Beginning with the line that holds "ARC = [radians(90) * i / 5 for i in range(6)]" in the data below, give again every line through the one that holds "for r0, r1 in", exactly as written.

START Given information

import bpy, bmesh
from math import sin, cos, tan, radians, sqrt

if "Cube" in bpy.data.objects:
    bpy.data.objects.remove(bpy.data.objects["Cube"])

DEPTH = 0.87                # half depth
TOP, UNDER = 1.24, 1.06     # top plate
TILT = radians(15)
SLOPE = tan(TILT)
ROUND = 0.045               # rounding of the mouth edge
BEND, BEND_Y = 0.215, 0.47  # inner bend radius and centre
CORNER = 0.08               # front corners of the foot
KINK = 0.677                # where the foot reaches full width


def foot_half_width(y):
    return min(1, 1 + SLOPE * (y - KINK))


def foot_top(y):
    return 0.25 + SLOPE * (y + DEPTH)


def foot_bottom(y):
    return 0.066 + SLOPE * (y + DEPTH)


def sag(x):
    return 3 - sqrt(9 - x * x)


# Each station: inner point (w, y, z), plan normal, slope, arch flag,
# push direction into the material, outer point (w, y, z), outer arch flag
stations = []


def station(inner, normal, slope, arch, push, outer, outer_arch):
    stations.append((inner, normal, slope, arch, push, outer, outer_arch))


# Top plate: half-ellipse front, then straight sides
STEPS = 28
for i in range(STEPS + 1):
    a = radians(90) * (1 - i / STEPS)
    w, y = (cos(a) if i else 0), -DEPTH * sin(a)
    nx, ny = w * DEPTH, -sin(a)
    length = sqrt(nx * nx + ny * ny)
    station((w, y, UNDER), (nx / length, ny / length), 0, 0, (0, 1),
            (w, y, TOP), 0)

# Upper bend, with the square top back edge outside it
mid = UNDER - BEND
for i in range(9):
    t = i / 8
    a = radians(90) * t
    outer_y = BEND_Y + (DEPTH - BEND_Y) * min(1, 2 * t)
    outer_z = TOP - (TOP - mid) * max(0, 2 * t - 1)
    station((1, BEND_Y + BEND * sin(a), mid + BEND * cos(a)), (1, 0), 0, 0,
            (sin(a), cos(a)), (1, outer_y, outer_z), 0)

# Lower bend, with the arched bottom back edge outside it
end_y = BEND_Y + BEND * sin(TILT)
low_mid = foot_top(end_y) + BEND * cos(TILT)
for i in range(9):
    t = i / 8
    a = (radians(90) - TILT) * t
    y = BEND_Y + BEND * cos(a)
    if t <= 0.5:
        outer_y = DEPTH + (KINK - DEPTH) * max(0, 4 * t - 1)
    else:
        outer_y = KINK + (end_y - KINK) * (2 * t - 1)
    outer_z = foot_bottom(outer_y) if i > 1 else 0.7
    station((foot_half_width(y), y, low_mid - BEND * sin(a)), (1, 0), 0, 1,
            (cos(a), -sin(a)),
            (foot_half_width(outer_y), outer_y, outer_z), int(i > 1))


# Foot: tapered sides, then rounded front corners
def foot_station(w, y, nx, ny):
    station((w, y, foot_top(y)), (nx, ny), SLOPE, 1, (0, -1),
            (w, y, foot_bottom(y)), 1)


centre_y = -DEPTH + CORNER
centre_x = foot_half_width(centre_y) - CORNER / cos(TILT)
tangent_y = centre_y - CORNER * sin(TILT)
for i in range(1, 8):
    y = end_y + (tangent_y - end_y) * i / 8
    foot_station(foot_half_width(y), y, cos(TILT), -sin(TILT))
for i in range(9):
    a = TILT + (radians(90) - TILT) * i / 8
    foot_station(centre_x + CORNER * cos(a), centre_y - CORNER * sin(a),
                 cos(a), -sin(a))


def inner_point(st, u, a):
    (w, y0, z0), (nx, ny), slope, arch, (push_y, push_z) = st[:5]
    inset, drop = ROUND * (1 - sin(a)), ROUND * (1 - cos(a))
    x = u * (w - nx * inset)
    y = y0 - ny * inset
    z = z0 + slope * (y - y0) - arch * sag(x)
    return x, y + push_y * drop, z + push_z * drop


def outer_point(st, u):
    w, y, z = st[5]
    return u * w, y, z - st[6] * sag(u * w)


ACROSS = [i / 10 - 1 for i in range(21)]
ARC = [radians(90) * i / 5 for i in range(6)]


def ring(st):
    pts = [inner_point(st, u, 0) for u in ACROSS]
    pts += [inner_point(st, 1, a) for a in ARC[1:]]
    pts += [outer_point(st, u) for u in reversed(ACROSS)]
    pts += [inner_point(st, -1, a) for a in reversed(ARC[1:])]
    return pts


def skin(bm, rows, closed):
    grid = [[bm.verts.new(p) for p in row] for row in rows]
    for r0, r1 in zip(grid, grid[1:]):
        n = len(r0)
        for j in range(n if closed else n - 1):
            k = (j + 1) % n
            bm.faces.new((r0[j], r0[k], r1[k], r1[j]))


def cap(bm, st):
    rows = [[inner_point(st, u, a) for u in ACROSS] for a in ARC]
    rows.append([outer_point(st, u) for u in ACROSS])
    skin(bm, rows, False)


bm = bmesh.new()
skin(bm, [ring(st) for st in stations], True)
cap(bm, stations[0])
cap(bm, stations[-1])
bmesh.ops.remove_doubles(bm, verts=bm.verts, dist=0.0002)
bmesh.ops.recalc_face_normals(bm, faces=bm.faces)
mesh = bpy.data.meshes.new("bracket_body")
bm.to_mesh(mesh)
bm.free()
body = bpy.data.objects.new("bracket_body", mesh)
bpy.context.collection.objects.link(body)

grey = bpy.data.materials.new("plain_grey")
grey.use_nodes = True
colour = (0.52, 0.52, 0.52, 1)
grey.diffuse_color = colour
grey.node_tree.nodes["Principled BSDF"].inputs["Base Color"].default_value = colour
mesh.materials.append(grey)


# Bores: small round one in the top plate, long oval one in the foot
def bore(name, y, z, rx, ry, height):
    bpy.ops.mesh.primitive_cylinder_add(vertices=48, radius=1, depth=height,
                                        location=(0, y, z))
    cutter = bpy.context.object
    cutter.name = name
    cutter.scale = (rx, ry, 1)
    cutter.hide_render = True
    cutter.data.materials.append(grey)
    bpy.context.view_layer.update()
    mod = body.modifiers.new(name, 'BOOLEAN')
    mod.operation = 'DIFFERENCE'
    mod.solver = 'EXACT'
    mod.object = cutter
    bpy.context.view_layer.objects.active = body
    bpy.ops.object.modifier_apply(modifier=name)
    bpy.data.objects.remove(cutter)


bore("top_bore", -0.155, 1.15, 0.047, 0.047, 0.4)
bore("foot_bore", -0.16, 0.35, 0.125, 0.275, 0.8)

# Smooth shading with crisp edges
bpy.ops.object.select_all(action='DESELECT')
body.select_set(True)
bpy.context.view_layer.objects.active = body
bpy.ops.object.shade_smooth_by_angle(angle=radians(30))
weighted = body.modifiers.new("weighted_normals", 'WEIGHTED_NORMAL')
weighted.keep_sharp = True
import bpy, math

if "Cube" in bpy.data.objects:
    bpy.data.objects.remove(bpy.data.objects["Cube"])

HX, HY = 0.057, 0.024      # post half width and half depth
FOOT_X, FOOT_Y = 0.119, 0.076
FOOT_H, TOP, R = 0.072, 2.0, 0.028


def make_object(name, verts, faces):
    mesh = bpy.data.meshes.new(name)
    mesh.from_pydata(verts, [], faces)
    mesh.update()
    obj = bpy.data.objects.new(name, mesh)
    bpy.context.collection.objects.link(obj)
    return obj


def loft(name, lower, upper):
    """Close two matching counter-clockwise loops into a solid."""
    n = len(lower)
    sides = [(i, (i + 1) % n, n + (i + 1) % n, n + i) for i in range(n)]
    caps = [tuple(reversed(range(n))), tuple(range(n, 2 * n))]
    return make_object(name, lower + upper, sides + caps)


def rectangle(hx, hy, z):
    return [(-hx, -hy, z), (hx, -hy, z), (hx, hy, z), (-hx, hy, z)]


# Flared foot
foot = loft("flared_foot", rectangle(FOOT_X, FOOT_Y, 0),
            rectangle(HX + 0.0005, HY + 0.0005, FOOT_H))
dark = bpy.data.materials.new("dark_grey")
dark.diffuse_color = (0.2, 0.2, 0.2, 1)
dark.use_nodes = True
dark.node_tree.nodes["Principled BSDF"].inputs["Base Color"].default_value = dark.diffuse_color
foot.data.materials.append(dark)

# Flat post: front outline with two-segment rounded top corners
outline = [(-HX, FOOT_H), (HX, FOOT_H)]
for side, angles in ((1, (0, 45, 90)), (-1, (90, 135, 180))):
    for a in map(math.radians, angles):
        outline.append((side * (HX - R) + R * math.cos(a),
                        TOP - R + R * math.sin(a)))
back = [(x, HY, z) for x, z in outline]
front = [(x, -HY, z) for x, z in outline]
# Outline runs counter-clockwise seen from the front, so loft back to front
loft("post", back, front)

END Given information

» **Response box**
ARC = [radians(90) * i / 5 for i in range(6)]


def ring(st):
    pts = [inner_point(st, u, 0) for u in ACROSS]
    pts += [inner_point(st, 1, a) for a in ARC[1:]]
    pts += [outer_point(st, u) for u in reversed(ACROSS)]
    pts += [inner_point(st, -1, a) for a in reversed(ARC[1:])]
    return pts


def skin(bm, rows, closed):
    grid = [[bm.verts.new(p) for p in row] for row in rows]
    for r0, r1 in zip(grid, grid[1:]):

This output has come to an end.